A few words about structuring your projects. If you're developing, say, a relative big business application, it makes sense to separate some of the non-core business logic packages into a separate project and publish that as separate package. This way the "main" repository doesn't get bloated and it's more approachable for newcomers. Additionally, there's a change that you (or someone else) can easily reuse this "separated" package in the future, which is often the case e.g. for different kinds of utility functionalities.
Let's take a practical example. If your team has two different applications which interact with the same third party, it's beneficial to implement a separate client library for communication with it. This way a change is needed only in one place (in the client library) if the third party decides to make a backwards incompatible change in their API.

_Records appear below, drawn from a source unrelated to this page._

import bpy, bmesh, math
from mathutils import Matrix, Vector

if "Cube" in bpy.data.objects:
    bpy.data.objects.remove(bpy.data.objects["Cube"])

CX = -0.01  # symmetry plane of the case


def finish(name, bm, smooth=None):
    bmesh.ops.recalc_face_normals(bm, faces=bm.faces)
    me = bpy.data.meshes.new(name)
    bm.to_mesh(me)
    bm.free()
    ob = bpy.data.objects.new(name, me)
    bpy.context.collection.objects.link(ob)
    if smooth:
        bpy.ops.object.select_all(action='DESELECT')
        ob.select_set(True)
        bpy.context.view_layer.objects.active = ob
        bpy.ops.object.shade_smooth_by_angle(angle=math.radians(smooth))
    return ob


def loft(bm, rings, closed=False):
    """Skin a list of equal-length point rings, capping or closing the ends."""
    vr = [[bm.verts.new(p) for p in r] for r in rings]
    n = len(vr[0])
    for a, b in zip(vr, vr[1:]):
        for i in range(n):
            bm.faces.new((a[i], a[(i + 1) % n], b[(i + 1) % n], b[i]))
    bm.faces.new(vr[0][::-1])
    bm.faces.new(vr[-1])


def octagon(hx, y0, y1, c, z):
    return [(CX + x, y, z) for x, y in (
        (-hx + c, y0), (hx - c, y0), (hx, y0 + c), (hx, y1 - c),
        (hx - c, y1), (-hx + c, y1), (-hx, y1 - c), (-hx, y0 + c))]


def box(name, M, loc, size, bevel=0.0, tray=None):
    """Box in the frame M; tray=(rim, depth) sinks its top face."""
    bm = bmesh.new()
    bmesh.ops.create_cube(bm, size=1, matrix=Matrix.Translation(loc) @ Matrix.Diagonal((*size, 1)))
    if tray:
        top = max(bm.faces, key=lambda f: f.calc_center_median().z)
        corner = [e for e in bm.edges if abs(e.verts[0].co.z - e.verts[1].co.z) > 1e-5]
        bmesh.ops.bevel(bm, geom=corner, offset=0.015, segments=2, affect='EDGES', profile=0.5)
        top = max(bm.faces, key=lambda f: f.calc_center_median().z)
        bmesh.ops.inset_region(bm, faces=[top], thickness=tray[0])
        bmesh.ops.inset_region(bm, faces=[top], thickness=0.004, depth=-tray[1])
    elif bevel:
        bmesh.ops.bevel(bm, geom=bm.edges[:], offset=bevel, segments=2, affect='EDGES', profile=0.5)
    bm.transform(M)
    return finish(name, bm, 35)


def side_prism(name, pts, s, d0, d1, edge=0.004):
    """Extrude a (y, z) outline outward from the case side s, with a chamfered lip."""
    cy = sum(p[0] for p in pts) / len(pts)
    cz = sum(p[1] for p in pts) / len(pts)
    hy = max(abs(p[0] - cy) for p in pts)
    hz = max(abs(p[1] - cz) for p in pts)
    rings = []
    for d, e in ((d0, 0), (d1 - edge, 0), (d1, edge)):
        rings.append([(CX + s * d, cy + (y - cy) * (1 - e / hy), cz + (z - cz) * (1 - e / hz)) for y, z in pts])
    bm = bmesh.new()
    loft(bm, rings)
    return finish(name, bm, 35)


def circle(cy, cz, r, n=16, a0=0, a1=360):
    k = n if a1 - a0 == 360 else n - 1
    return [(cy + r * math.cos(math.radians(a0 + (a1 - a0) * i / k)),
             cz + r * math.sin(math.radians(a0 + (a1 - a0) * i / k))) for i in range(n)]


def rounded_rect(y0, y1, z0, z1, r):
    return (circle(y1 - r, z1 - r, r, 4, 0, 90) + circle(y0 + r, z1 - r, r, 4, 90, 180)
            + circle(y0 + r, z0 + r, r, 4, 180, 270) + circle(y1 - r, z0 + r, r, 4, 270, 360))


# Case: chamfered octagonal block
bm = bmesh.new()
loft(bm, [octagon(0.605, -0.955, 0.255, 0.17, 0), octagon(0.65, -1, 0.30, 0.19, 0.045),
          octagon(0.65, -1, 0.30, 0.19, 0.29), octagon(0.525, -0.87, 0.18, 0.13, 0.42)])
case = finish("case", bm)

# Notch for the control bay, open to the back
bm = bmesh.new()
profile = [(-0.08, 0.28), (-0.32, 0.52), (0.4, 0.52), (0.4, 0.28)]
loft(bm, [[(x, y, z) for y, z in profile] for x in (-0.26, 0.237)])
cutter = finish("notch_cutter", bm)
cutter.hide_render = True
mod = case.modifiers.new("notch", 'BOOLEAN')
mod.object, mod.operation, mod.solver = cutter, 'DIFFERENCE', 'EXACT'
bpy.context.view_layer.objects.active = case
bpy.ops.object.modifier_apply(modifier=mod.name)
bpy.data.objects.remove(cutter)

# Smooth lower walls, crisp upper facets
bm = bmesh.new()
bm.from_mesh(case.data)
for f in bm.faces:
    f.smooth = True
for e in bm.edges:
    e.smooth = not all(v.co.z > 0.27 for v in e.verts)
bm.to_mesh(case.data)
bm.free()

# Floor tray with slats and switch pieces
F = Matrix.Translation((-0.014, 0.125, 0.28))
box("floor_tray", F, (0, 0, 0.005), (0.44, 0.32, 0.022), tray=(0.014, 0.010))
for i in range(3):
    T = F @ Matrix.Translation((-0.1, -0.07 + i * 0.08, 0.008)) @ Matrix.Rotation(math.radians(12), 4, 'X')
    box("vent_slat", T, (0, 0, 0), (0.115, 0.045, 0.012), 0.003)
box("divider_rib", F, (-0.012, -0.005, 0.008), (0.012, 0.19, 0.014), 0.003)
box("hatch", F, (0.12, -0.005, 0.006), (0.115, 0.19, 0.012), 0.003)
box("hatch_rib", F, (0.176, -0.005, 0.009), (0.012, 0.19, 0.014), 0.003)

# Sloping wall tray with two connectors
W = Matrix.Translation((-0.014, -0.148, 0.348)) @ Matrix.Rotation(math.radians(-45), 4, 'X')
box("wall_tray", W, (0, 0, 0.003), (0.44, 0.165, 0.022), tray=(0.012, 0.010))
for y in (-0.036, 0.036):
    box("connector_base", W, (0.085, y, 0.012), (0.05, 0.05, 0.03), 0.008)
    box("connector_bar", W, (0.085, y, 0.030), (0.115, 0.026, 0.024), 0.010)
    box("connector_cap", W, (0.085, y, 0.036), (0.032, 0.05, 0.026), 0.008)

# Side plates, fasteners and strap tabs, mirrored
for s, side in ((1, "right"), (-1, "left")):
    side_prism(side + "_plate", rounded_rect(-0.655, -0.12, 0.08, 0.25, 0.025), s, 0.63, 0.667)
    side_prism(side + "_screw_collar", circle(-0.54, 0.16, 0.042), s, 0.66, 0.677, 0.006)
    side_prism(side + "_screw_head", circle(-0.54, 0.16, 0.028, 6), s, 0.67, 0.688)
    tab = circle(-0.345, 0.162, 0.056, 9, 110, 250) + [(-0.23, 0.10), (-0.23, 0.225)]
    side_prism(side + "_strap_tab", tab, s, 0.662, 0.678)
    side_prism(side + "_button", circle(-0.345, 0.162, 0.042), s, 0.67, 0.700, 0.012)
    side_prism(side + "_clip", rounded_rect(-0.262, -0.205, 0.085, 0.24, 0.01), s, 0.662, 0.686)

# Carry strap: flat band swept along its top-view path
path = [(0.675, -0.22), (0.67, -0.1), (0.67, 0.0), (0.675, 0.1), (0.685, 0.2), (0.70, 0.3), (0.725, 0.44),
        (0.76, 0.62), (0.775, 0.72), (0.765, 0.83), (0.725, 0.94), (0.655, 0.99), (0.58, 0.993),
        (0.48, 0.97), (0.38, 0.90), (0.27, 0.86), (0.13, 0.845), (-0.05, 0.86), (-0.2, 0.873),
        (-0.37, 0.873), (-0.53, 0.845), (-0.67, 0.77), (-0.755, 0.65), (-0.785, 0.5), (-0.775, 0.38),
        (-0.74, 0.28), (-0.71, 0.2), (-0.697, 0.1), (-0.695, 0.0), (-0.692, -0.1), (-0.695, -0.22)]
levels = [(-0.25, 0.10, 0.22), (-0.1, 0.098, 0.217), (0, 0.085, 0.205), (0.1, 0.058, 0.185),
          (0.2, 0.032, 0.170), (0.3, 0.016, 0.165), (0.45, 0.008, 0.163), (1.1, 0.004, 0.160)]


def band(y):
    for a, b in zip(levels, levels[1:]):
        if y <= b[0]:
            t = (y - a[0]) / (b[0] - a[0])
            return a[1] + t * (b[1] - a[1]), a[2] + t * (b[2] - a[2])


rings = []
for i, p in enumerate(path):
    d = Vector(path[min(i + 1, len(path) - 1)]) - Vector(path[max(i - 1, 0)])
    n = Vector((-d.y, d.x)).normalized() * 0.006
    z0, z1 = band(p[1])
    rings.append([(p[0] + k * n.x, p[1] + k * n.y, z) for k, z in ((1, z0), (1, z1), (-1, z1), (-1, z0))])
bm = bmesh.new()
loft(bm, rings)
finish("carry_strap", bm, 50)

Cookiecutter is a tool which let's you create projects from predefined templates.
tox, and CI configuration)
CI & CD belong to the best practices of software development without controversy, no matter what is the technology stack used for development. From Python point of view, CI is the place where we want to make sure that the other best practices described above are followed. For example, in bigger projects, it may not be even practical/possible to run the full test suite on developer's machine.
Tooling depends on which git repository manager option you've chosen and what kind of requirements you have. For example:
As there's a number of different editors and IDEs available, not to mention that everyone has their own preferences, I'll just focus on highlighting some of the features of my favorite IDE, PyCharm, which I highly recommend for Python development.
pytest, e.g. run single tests / test classes / test modules
These are especially useful with web applications as you'll get reports - and notifications - of runtime exceptions with full tracebacks and variable values. This information is often enough for identifying the root cause of the problem, which is a huge benefit considering the time required for implementing and deploying the fix.
While writing this, both sentry and rollbar are free for hobbyist use.
loggingis part of the Standard Library